((

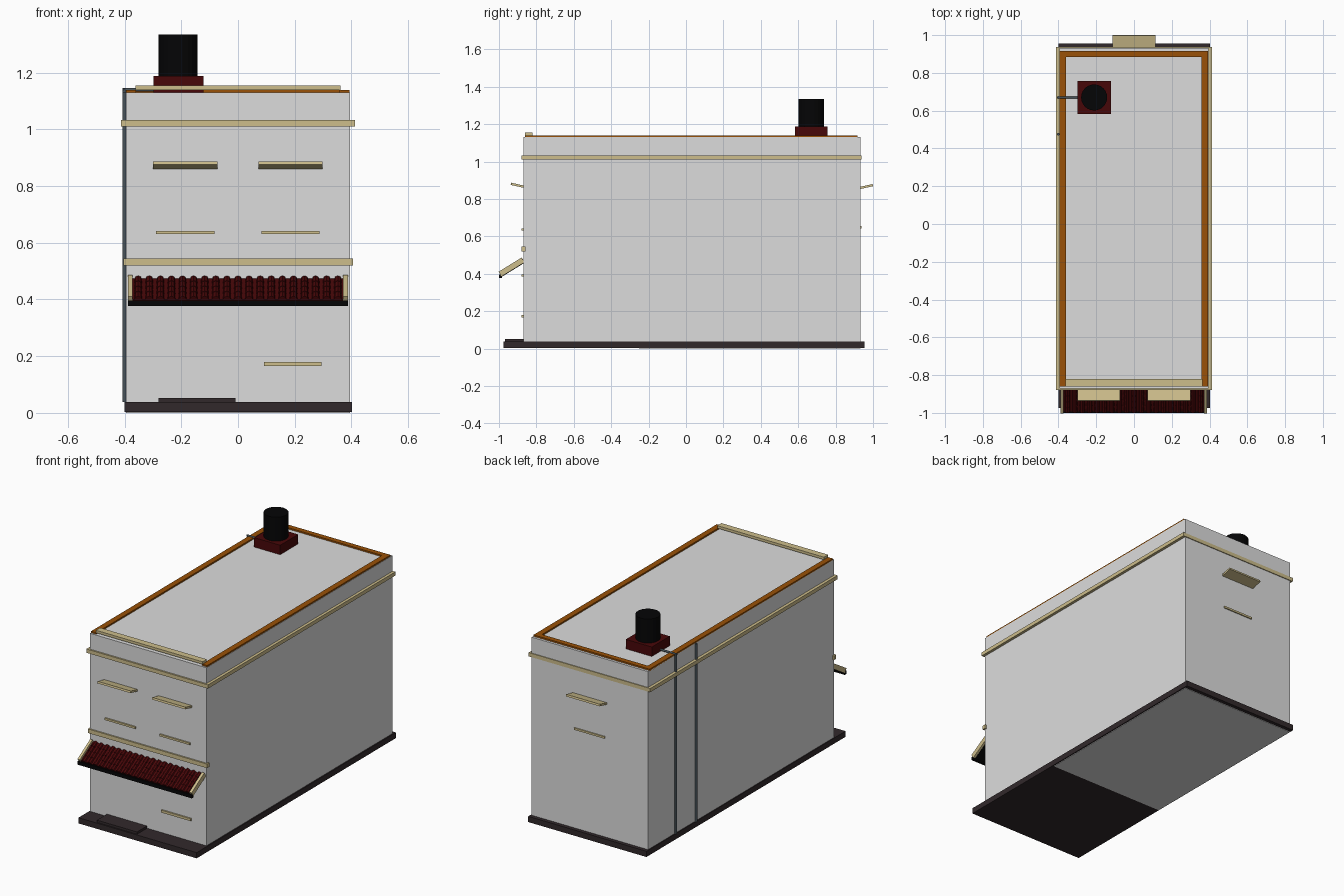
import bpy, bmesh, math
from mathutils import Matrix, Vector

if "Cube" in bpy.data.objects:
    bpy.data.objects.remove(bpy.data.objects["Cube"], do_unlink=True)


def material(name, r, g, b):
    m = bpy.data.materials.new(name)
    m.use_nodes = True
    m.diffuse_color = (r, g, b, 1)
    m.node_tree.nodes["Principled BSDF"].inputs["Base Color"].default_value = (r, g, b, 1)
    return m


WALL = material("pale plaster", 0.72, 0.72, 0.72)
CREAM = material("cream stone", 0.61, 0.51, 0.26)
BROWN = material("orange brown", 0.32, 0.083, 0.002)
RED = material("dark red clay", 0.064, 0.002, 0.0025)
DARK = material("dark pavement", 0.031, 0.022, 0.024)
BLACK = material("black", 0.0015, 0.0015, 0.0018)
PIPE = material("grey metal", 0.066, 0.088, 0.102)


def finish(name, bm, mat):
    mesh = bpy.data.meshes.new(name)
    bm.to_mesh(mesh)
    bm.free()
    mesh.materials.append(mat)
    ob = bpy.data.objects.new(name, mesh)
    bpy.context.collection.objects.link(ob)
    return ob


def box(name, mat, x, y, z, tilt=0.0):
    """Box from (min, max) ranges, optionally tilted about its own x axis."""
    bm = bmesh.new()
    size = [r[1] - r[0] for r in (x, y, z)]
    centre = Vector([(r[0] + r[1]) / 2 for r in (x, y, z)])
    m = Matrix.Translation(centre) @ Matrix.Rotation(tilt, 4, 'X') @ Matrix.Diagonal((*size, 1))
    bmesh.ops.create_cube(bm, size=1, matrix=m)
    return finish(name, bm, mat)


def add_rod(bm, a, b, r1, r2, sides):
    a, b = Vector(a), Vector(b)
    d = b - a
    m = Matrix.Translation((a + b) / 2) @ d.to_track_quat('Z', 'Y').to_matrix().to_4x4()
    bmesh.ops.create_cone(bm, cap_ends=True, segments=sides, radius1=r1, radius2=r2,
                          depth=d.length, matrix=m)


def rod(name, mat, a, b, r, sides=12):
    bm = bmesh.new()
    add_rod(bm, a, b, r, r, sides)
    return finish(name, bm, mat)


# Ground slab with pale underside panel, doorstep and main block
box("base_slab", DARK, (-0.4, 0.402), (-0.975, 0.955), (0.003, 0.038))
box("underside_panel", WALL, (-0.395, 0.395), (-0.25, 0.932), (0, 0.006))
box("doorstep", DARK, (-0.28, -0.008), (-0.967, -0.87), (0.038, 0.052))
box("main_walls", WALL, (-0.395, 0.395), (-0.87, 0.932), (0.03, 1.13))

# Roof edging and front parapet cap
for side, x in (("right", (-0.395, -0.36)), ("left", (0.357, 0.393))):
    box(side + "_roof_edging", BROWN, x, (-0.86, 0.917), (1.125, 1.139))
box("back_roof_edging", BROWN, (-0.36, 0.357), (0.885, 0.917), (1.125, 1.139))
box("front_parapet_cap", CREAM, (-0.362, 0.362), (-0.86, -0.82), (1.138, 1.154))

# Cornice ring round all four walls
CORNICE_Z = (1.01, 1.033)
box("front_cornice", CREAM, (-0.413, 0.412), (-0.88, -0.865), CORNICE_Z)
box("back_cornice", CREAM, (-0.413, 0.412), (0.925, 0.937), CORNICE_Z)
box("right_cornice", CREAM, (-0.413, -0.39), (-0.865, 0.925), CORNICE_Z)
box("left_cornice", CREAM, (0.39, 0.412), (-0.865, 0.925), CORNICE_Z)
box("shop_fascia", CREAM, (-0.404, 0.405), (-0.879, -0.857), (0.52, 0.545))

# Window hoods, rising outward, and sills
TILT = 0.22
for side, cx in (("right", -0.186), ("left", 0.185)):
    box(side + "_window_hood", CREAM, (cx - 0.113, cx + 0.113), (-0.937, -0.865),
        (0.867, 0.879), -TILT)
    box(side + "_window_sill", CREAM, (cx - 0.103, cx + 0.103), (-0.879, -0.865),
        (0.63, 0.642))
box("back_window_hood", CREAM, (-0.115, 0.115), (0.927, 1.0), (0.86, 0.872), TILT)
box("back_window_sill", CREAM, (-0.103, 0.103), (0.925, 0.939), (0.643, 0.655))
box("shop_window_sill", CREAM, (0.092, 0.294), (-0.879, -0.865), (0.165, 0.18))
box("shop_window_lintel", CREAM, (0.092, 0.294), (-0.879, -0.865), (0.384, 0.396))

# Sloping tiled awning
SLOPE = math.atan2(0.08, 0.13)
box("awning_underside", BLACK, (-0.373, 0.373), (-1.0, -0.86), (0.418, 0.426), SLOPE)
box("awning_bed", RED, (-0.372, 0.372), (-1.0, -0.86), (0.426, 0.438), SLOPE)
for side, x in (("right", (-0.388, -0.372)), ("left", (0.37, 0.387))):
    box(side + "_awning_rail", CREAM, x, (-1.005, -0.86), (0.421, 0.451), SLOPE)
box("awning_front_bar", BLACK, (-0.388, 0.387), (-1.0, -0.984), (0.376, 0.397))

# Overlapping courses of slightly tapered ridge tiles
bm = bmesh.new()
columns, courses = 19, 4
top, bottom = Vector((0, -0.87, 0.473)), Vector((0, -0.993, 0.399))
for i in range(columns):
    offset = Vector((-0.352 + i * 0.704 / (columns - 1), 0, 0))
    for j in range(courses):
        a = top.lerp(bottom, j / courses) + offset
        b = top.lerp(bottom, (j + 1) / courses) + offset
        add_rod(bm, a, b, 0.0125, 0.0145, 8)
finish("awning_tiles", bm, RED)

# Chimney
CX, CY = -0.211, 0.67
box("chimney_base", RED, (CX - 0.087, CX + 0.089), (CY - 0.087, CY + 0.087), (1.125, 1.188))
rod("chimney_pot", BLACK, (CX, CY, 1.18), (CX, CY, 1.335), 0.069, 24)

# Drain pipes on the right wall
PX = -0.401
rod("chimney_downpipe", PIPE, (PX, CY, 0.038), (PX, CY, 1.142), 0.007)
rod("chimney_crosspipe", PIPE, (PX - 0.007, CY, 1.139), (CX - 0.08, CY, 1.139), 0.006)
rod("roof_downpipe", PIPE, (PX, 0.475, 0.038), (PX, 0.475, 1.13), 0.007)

))
((

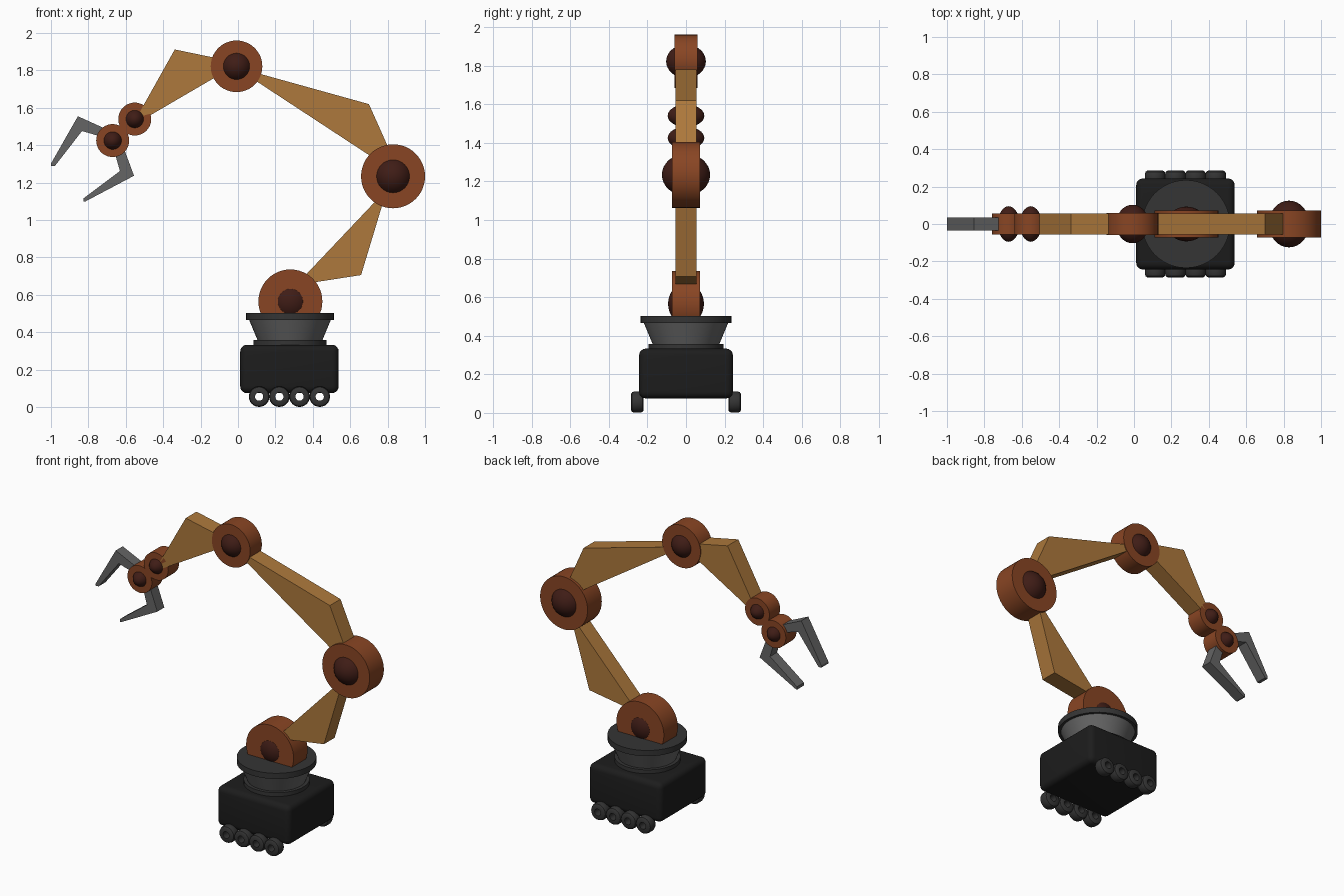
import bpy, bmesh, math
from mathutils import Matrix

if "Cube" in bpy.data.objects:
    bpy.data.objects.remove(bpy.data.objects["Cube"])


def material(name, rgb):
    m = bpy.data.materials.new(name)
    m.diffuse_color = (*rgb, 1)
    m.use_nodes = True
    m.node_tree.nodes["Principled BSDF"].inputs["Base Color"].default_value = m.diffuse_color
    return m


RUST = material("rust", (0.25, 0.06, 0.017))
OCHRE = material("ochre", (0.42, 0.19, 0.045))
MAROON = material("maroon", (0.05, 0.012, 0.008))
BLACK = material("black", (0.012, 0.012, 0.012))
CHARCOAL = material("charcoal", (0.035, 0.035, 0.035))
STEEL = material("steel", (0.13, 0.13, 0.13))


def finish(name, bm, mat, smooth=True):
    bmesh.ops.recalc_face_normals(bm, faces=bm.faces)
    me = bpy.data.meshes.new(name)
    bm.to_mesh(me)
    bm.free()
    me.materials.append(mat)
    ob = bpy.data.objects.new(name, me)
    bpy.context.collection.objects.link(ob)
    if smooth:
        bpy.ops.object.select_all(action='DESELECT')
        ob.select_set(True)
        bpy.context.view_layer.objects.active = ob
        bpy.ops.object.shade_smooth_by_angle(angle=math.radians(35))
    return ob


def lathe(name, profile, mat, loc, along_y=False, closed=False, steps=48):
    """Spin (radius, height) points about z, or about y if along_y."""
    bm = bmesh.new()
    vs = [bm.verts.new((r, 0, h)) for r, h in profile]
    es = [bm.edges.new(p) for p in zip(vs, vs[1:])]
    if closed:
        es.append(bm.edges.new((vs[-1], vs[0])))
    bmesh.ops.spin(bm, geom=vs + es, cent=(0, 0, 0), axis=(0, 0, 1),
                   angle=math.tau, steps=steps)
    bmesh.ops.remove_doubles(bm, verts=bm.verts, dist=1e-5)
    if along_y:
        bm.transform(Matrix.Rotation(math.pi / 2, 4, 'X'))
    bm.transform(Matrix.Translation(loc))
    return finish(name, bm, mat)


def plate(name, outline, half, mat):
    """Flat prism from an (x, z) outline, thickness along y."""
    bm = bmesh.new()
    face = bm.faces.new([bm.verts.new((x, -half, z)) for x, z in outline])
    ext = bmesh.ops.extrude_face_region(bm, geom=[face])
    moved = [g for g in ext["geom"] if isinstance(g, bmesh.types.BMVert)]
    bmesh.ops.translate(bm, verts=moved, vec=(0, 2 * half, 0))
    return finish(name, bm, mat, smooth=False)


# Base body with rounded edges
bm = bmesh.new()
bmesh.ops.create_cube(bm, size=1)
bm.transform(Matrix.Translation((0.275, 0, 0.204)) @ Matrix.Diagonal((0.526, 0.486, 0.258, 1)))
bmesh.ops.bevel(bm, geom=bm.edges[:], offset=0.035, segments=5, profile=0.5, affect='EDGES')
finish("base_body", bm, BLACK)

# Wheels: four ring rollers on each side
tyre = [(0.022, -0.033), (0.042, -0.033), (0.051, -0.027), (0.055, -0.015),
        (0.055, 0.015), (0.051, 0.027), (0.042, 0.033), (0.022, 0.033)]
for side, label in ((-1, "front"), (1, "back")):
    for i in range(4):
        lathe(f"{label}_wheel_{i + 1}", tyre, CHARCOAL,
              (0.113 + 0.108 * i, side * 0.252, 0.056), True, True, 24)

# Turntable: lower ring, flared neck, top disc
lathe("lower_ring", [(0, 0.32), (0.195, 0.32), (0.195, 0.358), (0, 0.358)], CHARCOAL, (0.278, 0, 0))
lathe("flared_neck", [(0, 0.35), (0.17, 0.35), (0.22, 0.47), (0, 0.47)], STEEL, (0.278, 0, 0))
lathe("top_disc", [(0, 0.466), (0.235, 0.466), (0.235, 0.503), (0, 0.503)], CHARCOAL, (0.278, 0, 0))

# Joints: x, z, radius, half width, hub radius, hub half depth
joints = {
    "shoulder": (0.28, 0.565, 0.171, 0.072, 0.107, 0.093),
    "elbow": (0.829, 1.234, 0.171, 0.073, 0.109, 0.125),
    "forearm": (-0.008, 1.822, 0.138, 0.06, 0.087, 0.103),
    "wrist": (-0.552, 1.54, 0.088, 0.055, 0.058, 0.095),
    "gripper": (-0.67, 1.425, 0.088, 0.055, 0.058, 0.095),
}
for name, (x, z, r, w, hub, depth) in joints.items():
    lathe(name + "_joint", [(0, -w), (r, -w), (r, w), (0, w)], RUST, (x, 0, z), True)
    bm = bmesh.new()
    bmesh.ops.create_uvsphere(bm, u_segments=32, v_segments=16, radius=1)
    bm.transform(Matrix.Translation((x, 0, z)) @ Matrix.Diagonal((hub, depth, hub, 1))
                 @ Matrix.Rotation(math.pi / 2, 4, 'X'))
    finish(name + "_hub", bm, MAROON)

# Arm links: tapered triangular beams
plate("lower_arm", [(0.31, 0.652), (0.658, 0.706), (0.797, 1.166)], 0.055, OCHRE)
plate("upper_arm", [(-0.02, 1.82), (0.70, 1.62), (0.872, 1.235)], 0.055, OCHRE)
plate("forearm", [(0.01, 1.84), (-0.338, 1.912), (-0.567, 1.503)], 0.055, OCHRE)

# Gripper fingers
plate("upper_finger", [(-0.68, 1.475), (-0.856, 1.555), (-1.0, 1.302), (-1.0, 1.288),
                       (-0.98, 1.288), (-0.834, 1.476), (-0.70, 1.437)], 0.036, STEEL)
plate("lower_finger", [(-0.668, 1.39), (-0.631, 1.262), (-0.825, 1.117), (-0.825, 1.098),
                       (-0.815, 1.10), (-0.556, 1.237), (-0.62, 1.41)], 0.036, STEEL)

))
((

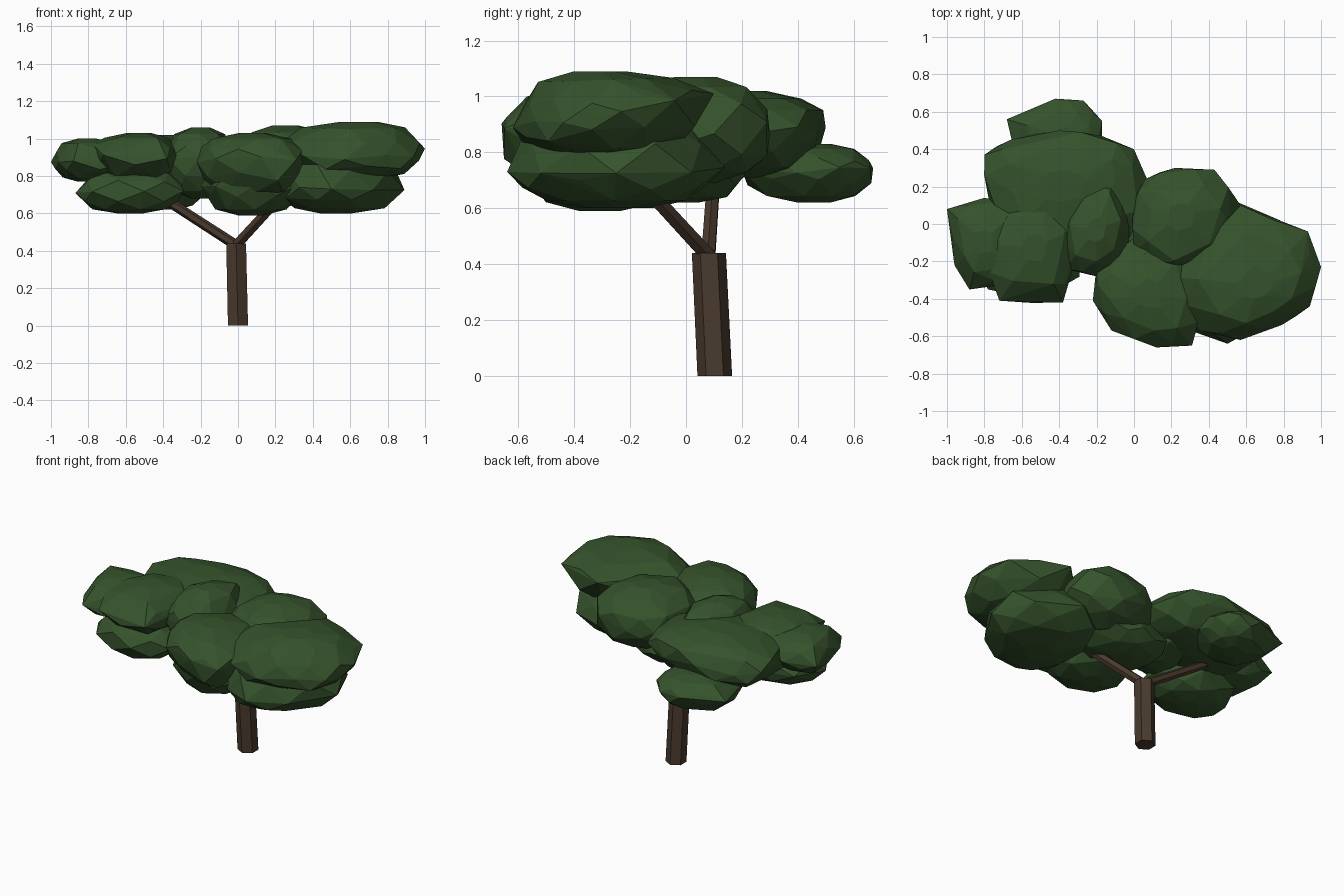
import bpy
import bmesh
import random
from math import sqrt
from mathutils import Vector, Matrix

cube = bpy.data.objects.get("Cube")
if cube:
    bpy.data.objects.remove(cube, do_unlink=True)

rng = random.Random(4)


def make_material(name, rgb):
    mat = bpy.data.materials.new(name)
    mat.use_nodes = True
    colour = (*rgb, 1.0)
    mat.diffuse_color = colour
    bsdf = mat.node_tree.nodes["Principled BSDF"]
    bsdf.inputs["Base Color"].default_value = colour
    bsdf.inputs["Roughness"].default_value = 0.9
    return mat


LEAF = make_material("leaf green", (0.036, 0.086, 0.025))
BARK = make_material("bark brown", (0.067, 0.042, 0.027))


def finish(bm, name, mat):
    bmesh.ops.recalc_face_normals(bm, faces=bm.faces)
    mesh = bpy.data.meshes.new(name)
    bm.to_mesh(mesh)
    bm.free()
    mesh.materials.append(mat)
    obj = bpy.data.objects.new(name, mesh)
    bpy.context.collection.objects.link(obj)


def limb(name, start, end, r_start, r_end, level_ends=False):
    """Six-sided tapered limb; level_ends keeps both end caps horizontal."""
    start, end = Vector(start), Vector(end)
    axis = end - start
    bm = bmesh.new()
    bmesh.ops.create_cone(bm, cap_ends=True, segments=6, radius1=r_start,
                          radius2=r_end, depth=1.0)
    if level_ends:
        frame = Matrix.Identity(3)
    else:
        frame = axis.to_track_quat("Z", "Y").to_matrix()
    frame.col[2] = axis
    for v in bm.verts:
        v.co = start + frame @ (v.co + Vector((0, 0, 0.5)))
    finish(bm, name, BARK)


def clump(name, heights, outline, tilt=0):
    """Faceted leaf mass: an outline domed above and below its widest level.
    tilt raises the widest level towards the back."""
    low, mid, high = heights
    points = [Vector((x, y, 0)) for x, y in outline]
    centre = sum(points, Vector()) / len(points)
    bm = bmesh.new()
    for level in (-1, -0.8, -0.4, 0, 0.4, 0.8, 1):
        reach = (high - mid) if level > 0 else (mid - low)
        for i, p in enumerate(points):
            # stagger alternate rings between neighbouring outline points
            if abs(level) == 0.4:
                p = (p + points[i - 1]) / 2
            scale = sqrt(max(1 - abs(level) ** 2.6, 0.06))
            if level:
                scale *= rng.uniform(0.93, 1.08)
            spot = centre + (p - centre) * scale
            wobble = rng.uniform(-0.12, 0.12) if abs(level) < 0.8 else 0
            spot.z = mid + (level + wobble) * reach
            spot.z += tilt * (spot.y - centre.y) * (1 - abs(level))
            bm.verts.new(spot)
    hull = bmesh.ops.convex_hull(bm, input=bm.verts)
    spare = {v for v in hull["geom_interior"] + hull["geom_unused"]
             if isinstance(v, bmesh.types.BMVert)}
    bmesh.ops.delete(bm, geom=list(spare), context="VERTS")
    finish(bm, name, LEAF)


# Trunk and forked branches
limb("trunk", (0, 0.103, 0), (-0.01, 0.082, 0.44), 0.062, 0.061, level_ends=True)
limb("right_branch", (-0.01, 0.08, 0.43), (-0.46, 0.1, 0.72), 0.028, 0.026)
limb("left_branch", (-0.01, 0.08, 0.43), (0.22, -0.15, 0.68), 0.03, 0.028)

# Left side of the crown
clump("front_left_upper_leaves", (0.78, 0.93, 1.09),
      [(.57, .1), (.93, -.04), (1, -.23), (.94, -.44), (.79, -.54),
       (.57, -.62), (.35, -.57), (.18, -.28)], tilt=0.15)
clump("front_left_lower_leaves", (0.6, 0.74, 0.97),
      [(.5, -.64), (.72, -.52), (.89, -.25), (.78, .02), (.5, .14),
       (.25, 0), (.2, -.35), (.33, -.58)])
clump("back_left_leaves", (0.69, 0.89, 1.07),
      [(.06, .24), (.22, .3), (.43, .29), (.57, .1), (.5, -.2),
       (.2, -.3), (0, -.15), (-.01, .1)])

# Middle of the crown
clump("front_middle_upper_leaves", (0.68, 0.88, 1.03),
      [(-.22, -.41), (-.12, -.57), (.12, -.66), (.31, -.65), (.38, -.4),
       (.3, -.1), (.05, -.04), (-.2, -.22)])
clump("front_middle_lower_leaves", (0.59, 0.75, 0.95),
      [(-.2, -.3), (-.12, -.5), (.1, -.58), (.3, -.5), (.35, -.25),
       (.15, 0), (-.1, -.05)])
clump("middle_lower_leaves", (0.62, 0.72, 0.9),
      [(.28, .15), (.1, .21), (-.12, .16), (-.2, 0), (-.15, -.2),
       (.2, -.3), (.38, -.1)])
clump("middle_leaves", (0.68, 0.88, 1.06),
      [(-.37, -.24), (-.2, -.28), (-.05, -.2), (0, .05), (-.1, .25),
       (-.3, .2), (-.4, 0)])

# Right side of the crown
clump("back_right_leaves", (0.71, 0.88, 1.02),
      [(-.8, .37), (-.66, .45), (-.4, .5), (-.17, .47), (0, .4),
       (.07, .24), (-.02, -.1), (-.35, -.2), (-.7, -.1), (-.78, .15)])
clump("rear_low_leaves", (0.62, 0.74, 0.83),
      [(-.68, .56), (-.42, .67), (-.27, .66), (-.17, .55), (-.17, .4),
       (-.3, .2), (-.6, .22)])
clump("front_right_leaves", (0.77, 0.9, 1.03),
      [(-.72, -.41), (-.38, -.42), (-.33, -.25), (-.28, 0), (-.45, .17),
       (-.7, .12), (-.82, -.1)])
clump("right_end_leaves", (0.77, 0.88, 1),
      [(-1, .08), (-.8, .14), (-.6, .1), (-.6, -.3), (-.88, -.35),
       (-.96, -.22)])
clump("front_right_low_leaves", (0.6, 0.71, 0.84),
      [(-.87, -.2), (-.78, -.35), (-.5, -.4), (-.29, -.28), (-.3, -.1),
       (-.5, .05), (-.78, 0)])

))

◆ ACTIVITY
The listing above holds a line with "-0.82), (1.138, 1.154))" and a line with "(0.63, 0.642))". Print the stretch from the first through the second, exactly and alone.

◆ TASK RESPONSE
box("front_parapet_cap", CREAM, (-0.362, 0.362), (-0.86, -0.82), (1.138, 1.154))

# Cornice ring round all four walls
CORNICE_Z = (1.01, 1.033)
box("front_cornice", CREAM, (-0.413, 0.412), (-0.88, -0.865), CORNICE_Z)
box("back_cornice", CREAM, (-0.413, 0.412), (0.925, 0.937), CORNICE_Z)
box("right_cornice", CREAM, (-0.413, -0.39), (-0.865, 0.925), CORNICE_Z)
box("left_cornice", CREAM, (0.39, 0.412), (-0.865, 0.925), CORNICE_Z)
box("shop_fascia", CREAM, (-0.404, 0.405), (-0.879, -0.857), (0.52, 0.545))

# Window hoods, rising outward, and sills
TILT = 0.22
for side, cx in (("right", -0.186), ("left", 0.185)):
    box(side + "_window_hood", CREAM, (cx - 0.113, cx + 0.113), (-0.937, -0.865),
        (0.867, 0.879), -TILT)
    box(side + "_window_sill", CREAM, (cx - 0.103, cx + 0.103), (-0.879, -0.865),
        (0.63, 0.642))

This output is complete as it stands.